Thursday, June 30, 2011
Now the stuff of history books, the iconic photographs of the Civil Rights Movement in the United States were once front-page news: snarling dogs, baton-wielding police, high-pressure fire hoses, and more used to keep African-American men, women, and children from realizing the promise of the American dream. White Northerners saw such images and pushed for legislation such as the Civil Rights Act of 1964 and the Voting Rights Act of 1965 to aid African Americans, bringing to an end that sad chapter of American history. Or so the story goes. In Seeing through Race: A Reinterpretation of Civil Rights Photography, Martin A. Berger argues that the story in the history books isn’t true. Instead, Berger believes, those images portrayed African-Americans as weak and incapable of saving themselves—a portrayal that continues to prevent true equality and plagues race relations to this day. Please come over to Picture This at Big Think to read more of "Did the Iconic Civil Rights Era Photographs Do More Harm than Good?"
[Many thanks to the University of California Press for providing me with a review copy of Martin A. Berger’s Seeing through Race: A Reinterpretation of Civil Rights Photography.]
Monday, June 27, 2011
When Walmart comes to your town, there are always two different reactions: “No! They’ll kill all the small businesses!” Or “Yes! Big selection at low prices!” A similar phenomenon is taking place in the world of American art museums as all eyes turn toward Bentonville, Arkansas, where the doors of the Crystal Bridges Museum of American Art will open this November. The brainchild of Alice Walton, daughter of Walmart founder Sam Walton and the third richest woman in the world (her sister-in-law Christy is number one), Crystal Bridges both beckons art pilgrims to a new experience and inspires dread in those who see it as a sign of the apocalypse of art in America. After reading Rebecca Mead’s New Yorker profile of Alice Walton and her museum, “Alice’s Wonderland,” it’s only natural to ask if Crystal Bridges will become, for good and/or ill, the Walmart of American art museums. Please come over to Picture This at Big Think to read more of "Will Crystal Bridges Become the Walmart of American Art Museums?"
Friday, June 24, 2011

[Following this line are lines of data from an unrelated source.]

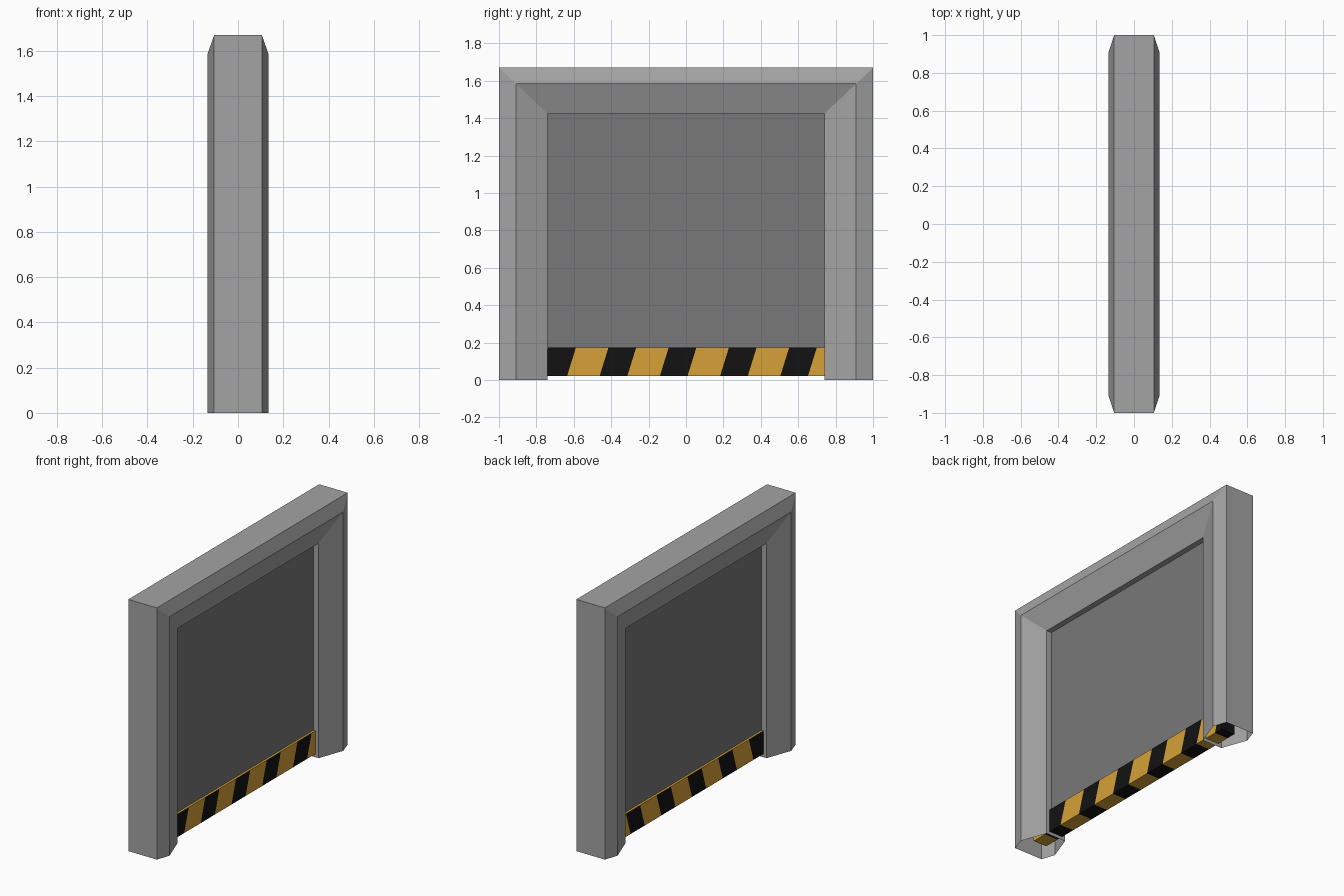
import bpy, bmesh
from mathutils import Vector

if "Cube" in bpy.data.objects:
    bpy.data.objects.remove(bpy.data.objects["Cube"])


def material(name, rgb):
    m = bpy.data.materials.new(name)
    m.diffuse_color = (*rgb, 1)
    m.use_nodes = True
    m.node_tree.nodes["Principled BSDF"].inputs["Base Color"].default_value = m.diffuse_color
    return m


frame_grey = material("frame grey", (0.37, 0.37, 0.37))
door_grey = material("door dark grey", (0.19, 0.19, 0.19))
yellow = material("hazard yellow", (0.68, 0.355, 0.038))
black = material("hazard black", (0.006, 0.006, 0.006))


def finish(name, bm, *mats):
    bmesh.ops.recalc_face_normals(bm, faces=bm.faces)
    mesh = bpy.data.meshes.new(name)
    bm.to_mesh(mesh)
    bm.free()
    for m in mats:
        mesh.materials.append(m)
    obj = bpy.data.objects.new(name, mesh)
    bpy.context.collection.objects.link(obj)


def box(bm, half_x, half_y, z0, z1):
    bmesh.ops.create_cube(bm, size=1)
    for v in bm.verts:
        v.co = Vector((v.co.x * 2 * half_x, v.co.y * 2 * half_y,
                       z0 + (v.co.z + 0.5) * (z1 - z0)))


# Door frame: a six-sided section (x, half width, height) swept over the opening,
# with mitred corners and open leg ends
section = [(0.105, 1.0, 1.67), (0.135, 0.91, 1.585), (0.073, 0.74, 1.425)]
section += [(-x, y, z) for x, y, z in reversed(section)]
bm = bmesh.new()
stations = []
for side, top in ((-1, 0), (-1, 1), (1, 1), (1, 0)):
    stations.append([bm.verts.new((x, side * y, z * top)) for x, y, z in section])
for a, b in zip(stations, stations[1:]):
    for i in range(6):
        j = (i + 1) % 6
        bm.faces.new((a[i], a[j], b[j], b[i]))
finish("door_frame", bm, frame_grey)

# Door panel, running into the frame on both sides and the top
bm = bmesh.new()
box(bm, 0.035, 0.86, 0.15, 1.52)
finish("door_panel", bm, door_grey)

# Hazard bar along the bottom of the door, cut into slanted stripes
PERIOD, WIDTH, START, LEAN, MID = 0.322, 0.148, -0.4375, 0.31, 0.1
bm = bmesh.new()
box(bm, 0.05, 0.89, 0.022, 0.175)
for k in range(-3, 6):
    for edge in (0, WIDTH):
        bmesh.ops.bisect_plane(
            bm, geom=bm.verts[:] + bm.edges[:] + bm.faces[:],
            plane_co=(0, START + k * PERIOD + edge, MID),
            plane_no=(0, 1, -LEAN))
bm.normal_update()
for f in bm.faces:
    c = f.calc_center_median()
    u = c.y - (c.z - MID) * LEAN - START
    # black stripes on the sides and underside, plain yellow top ledge
    f.material_index = int(u % PERIOD < WIDTH and f.normal.z < 0.5)
finish("hazard_bar", bm, yellow, black)
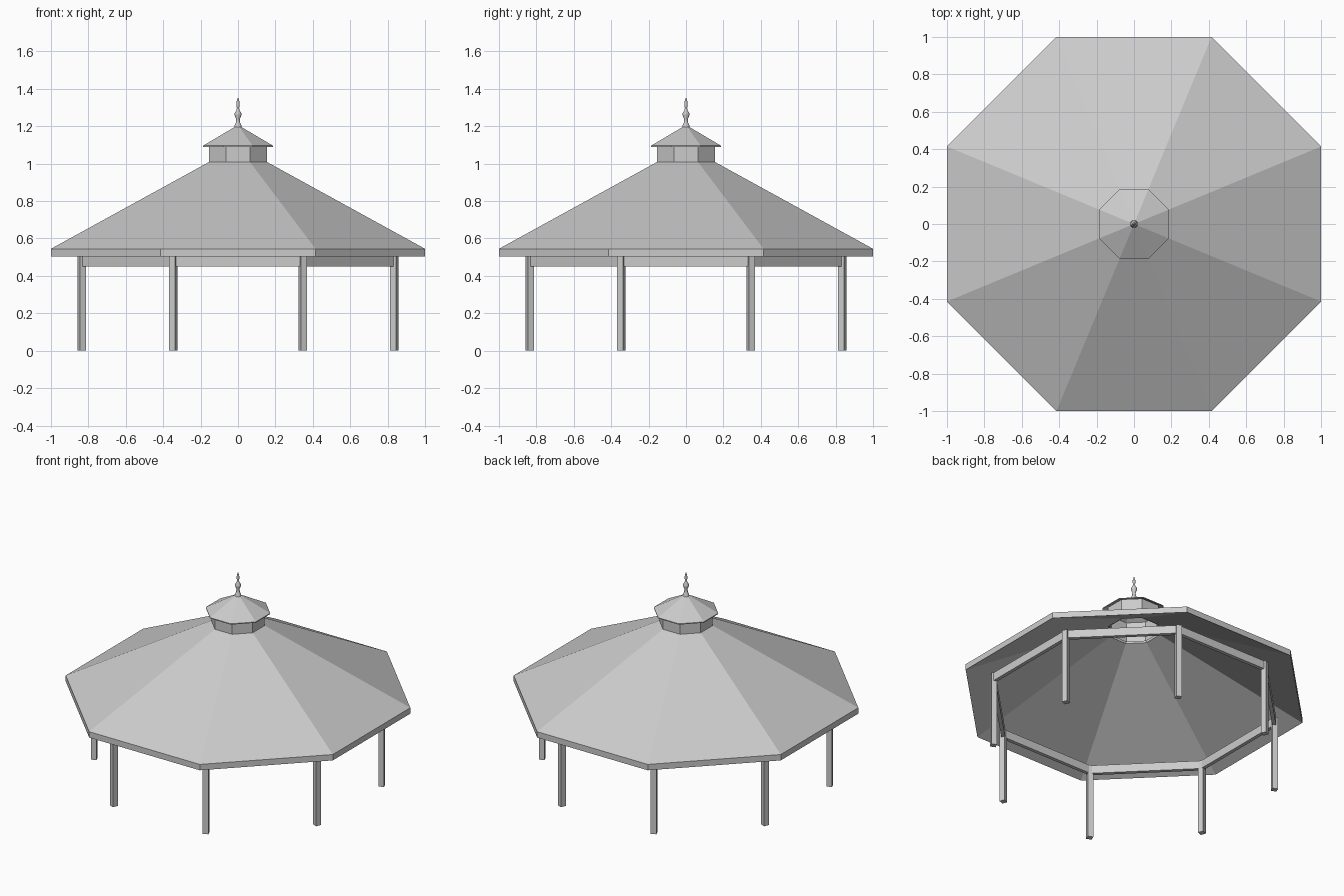
import bpy
import bmesh
import math
from mathutils import Matrix

if "Cube" in bpy.data.objects:
    bpy.data.objects.remove(bpy.data.objects["Cube"], do_unlink=True)

SIDES = 8
HALF = math.pi / SIDES

grey = bpy.data.materials.new("plain_grey")
grey.use_nodes = True
grey.diffuse_color = (0.6, 0.6, 0.6, 1)
grey.node_tree.nodes["Principled BSDF"].inputs["Base Color"].default_value = (0.6, 0.6, 0.6, 1)


def finish(name, bm):
    """Turn a bmesh into a named, coloured object."""
    bmesh.ops.recalc_face_normals(bm, faces=bm.faces[:])
    mesh = bpy.data.meshes.new(name)
    bm.to_mesh(mesh)
    bm.free()
    obj = bpy.data.objects.new(name, mesh)
    bpy.context.collection.objects.link(obj)
    mesh.materials.append(grey)
    return obj


def lathe(name, profile, sides=SIDES, closed=True):
    """Sweep (apothem, height) points around z, with flat sides facing the axes."""
    bm = bmesh.new()
    scale = 1 / math.cos(math.pi / sides)
    rings = []
    for i in range(sides):
        a = (i + 0.5) * math.tau / sides
        rings.append([bm.verts.new((r * scale * math.cos(a), r * scale * math.sin(a), z))
                      for r, z in profile])
    count = len(profile)
    for i in range(sides):
        here, after = rings[i], rings[(i + 1) % sides]
        for j in range(count if closed else count - 1):
            k = (j + 1) % count
            if profile[j][0] == 0 and profile[k][0] == 0:
                continue
            bm.faces.new((here[j], after[j], after[k], here[k]))
    bmesh.ops.remove_doubles(bm, verts=bm.verts[:], dist=1e-5)
    return finish(name, bm)


# Main roof: sloping shell with an upright rim and an opening under the cupola
lathe("main_roof", [(1, 0.505), (1, 0.545), (0.153, 1.01), (0.153, 0.97)])

# Cupola: wall ring and small pointed cap
lathe("cupola_wall", [(0.155, 0.99), (0.155, 1.105), (0.143, 1.11), (0.143, 0.975)])
lathe("cupola_cap", [(0, 1.197), (0.187, 1.09), (0.187, 1.096), (0, 1.207)], closed=False)

# Finial: turned spindle
finial = lathe("finial", [(0, 1.19), (0.02, 1.195), (0.017, 1.208), (0.011, 1.22),
                          (0.010, 1.24), (0.018, 1.258), (0.018, 1.27), (0.009, 1.285),
                          (0.006, 1.297), (0.009, 1.315), (0.007, 1.333), (0.003, 1.345),
                          (0, 1.355)], sides=16, closed=False)
bpy.ops.object.select_all(action="DESELECT")
finial.select_set(True)
bpy.context.view_layer.objects.active = finial
bpy.ops.object.shade_smooth_by_angle(angle=math.radians(50))

# Perimeter beam joining the posts
lathe("perimeter_beam", [(0.822, 0.45), (0.846, 0.45), (0.846, 0.505), (0.822, 0.505)])

# Posts: one square post at each corner, turned to face outward
for i in range(SIDES):
    bm = bmesh.new()
    place = (Matrix.Rotation((2 * i + 1) * HALF, 4, "Z")
             @ Matrix.Translation((0.903, 0, 0.2525))
             @ Matrix.Diagonal((0.035, 0.035, 0.505, 1)))
    bmesh.ops.create_cube(bm, size=1, matrix=place)
    finish(f"post_{i + 1}", bm)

We all draw as kids, yet most of us stop drawing somewhere around the fourth or fifth grade. Doodles seem unserious by then, and adulthood only makes us less likely to draw. Ivan Brunetti’s Cartooning: Philosophy and Practice might be the way to rediscover, if not your “inner child,” perhaps your “inner cartoonist.” “This ‘classroom in a book,’” Brunetti (shown above) explains, “provides the aspiring cartoonist with a practical means for creative self-discovery and the exploration of complex ideas through the iconic visual language of comics.” Cartooning may be the medium, but self-discovery and self-exploration is the message. Please come over to Picture This at Big Think to read more of "How to Unleash Your Inner Cartoonist."
[Image: Ivan Brunetti (author photo featuring miniature desk). Photo credit: Kurt Lauer Photography.][Many thanks to Yale University Press for providing me with the image above and a review copy of Ivan Brunetti’s Cartooning: Philosophy and Practice.]